I’m on Riot’s Playtest Team, a group of high elo players who play with the new champions, reworks, balance tweaks, items, and map updates before they are released. It’s our job to the test the changes that our designers come up with and ensure that we’re introducing positive changes to League in terms of both balance and fun. Ask us questions – we’ll try to answer as many as we can! 

7.15 brings a reworked Urgot to the Rift! In addition to our new shot-gun knee monstrosity, we’ve also made a number of smaller changes to some champions: Akali, Azir, Cho’Gath, Mundo, Ekko, Elise, Ezreal, Gangplank, Grags, Irelia, Jinx, Kayn, Lissandra, Lux, Nami, Nautilus, Shyvana, Singed, Sivir, Twisted Fate, Xerath, Zac, and Ziggs. Nasus has received a relatively interesting change to his ultimate and E too!
All of us on the Playtest Team are avid gamers so feel free to talk to us as fellow LoL players! 
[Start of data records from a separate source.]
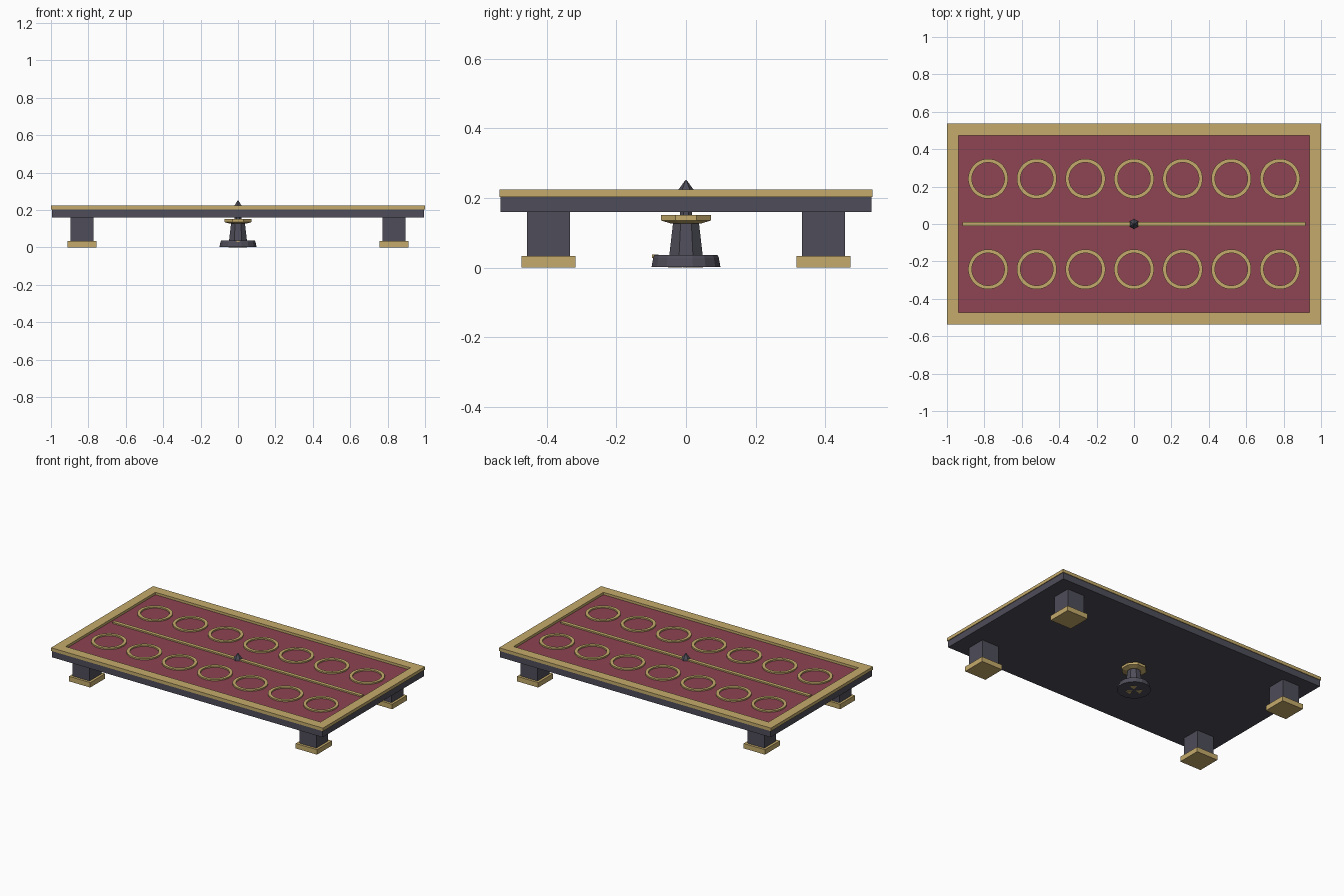
import bpy, bmesh
from math import cos, sin, pi, radians

cube = bpy.data.objects.get("Cube")
if cube:
    bpy.data.objects.remove(cube, do_unlink=True)


def material(name, rgb):
    m = bpy.data.materials.new(name)
    m.use_nodes = True
    m.diffuse_color = (*rgb, 1)
    m.node_tree.nodes["Principled BSDF"].inputs["Base Color"].default_value = (*rgb, 1)
    return m


GREY = material("dark grey", (0.077, 0.075, 0.1))
GOLD = material("gold", (0.56, 0.41, 0.15))
RED = material("wine red", (0.27, 0.058, 0.084))


def finish(name, bm, mat):
    bmesh.ops.recalc_face_normals(bm, faces=bm.faces)
    mesh = bpy.data.meshes.new(name)
    bm.to_mesh(mesh)
    bm.free()
    mesh.materials.append(mat)
    obj = bpy.data.objects.new(name, mesh)
    bpy.context.collection.objects.link(obj)
    return obj


def box(name, x, y, z0, z1, half_x, half_y, mat):
    bm = bmesh.new()
    bmesh.ops.create_cube(bm, size=2)
    for v in bm.verts:
        v.co = (x + v.co.x * half_x, y + v.co.y * half_y,
                z0 if v.co.z < 0 else z1)
    return finish(name, bm, mat)


def lathe(name, profile, sides, mat, x=0, y=0, closed=False):
    """Turn (radius, height) points about z; closed makes a ring section."""
    bm = bmesh.new()
    loops = []
    for r, z in profile:
        loops.append([bm.verts.new((x + r * cos(2 * pi * (i + 0.5) / sides),
                                    y + r * sin(2 * pi * (i + 0.5) / sides), z))
                      for i in range(sides)])
    pairs = list(zip(loops, loops[1:]))
    if closed:
        pairs.append((loops[-1], loops[0]))
    else:
        bm.faces.new(loops[0])
        bm.faces.new(loops[-1])
    for a, b in pairs:
        for i in range(sides):
            j = (i + 1) % sides
            bm.faces.new((a[i], a[j], b[j], b[i]))
    return finish(name, bm, mat)


def frame(name, outer, inner, z0, z1, mat):
    """Rectangular border with an open middle."""
    bm = bmesh.new()
    corners = ((1, 1), (-1, 1), (-1, -1), (1, -1))
    section = ((outer, z0), (outer, z1), (inner, z1), (inner, z0))
    loops = [[bm.verts.new((sx * s[0], sy * s[1], z)) for sx, sy in corners]
             for s, z in section]
    for k in range(4):
        a, b = loops[k], loops[(k + 1) % 4]
        for i in range(4):
            j = (i + 1) % 4
            bm.faces.new((a[i], a[j], b[j], b[i]))
    return finish(name, bm, mat)


# Board with border and playing surface
box("board_slab", 0, 0, 0.16, 0.203, 0.995, 0.532, GREY)
frame("board_border", (1, 0.536), (0.938, 0.472), 0.203, 0.224, GOLD)
box("board_surface", 0, 0, 0.202, 0.208, 0.938, 0.472, RED)
box("divider_strip", 0, 0, 0.207, 0.217, 0.916, 0.012, GOLD)

# Two rows of ring markers
for row, y in (("front", -0.242), ("back", 0.242)):
    for i in range(-3, 4):
        lathe(f"{row}_ring_{i + 4}",
              [(0.107, 0.207), (0.107, 0.217), (0.087, 0.217), (0.087, 0.207)],
              32, GOLD, i * 0.26, y, closed=True)

# Legs and feet
for sx, side in ((1, "left"), (-1, "right")):
    for sy, end in ((-1, "front"), (1, "back")):
        x, y = sx * 0.834, sy * 0.395
        box(f"{end}_{side}_leg", x, y, 0.032, 0.161, 0.062, 0.062, GREY)
        box(f"{end}_{side}_foot", x, y, 0, 0.033, 0.078, 0.078, GOLD)

# Central pedestal
lathe("pedestal_base", [(0.101, 0.001), (0.096, 0.028), (0.092, 0.036)], 16, GREY)
lathe("pedestal_body", [(0.052, 0.034), (0.04, 0.13)], 8, GREY)
lathe("pedestal_collar", [(0.049, 0.127), (0.077, 0.135), (0.077, 0.151)], 8, GOLD)
lathe("pedestal_neck", [(0.019, 0.15), (0.019, 0.205)], 8, GREY)
lathe("pedestal_tip", [(0.027, 0.205), (0.023, 0.222), (0.001, 0.252)], 6, GREY)
box("base_stud", 0, -0.088, 0.028, 0.038, 0.009, 0.009, GOLD)

# Three wedges inlaid under the base
for k in range(3):
    bm = bmesh.new()
    a = radians(45 + 120 * k)
    points = ((0.012, 0), (0.052, -0.45), (0.052, 0.45))
    face = bm.faces.new([bm.verts.new((r * cos(a + t), r * sin(a + t), 0))
                         for r, t in points])
    ext = bmesh.ops.extrude_face_region(bm, geom=[face])
    for v in ext["geom"]:
        if isinstance(v, bmesh.types.BMVert):
            v.co.z = 0.002
    finish(f"base_wedge_{k + 1}", bm, GOLD)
  • Ben “Cezium” Burkhardt
  • Don “Aesah” Ding
  • Dan “penguin” Hardison
  • Robert “ROBERTxLEE” Lee
  • Rob “King Cobra” Rosa
  • Nicholas “Nickwu” Smith
  • Blake “S0be” Soberanis
  • Trevor “ThEntropist” Thernes
  • Arnor “Hjarta” Halldorsson
  • Brian “Madness Heroo” Pressoir
  • Christopher “Ender L” Frierson”

Quick Hits

1) Check out this Thai cosplayer Thames as Kayn:

 

2) The Riot Games Merch FB posted that the Dragon Trainer Tristana figure would soon be retired for a while:

“Friends forever but not always in the store. Tristana and Riggle jump into the vault August 3rd – not to be seen for a while. Grab The Yordle Gunner and her faithful friend before they go. http://riot.com/2vTkZJj

3) Riot Ohmu tweeted a video celebrating his animation work at riot for 2 years:

“Been animating at Riot for two years! Here’s some of the work I’ve had the pleasure of working on! https://youtu.be/oPoxPiPld6o via @YouTube

Reminders

Last up, a few reminders on upcoming and ending soon promotions and sales!
  • As mentioned in 7.15 notesAscension returns to the RGMQ on 7/28/17 12:00 PT – 8/1/17 04:00 PT and 8/4/17 12:00 PT – 8/8/17 04:00 PT.

Add Comment

*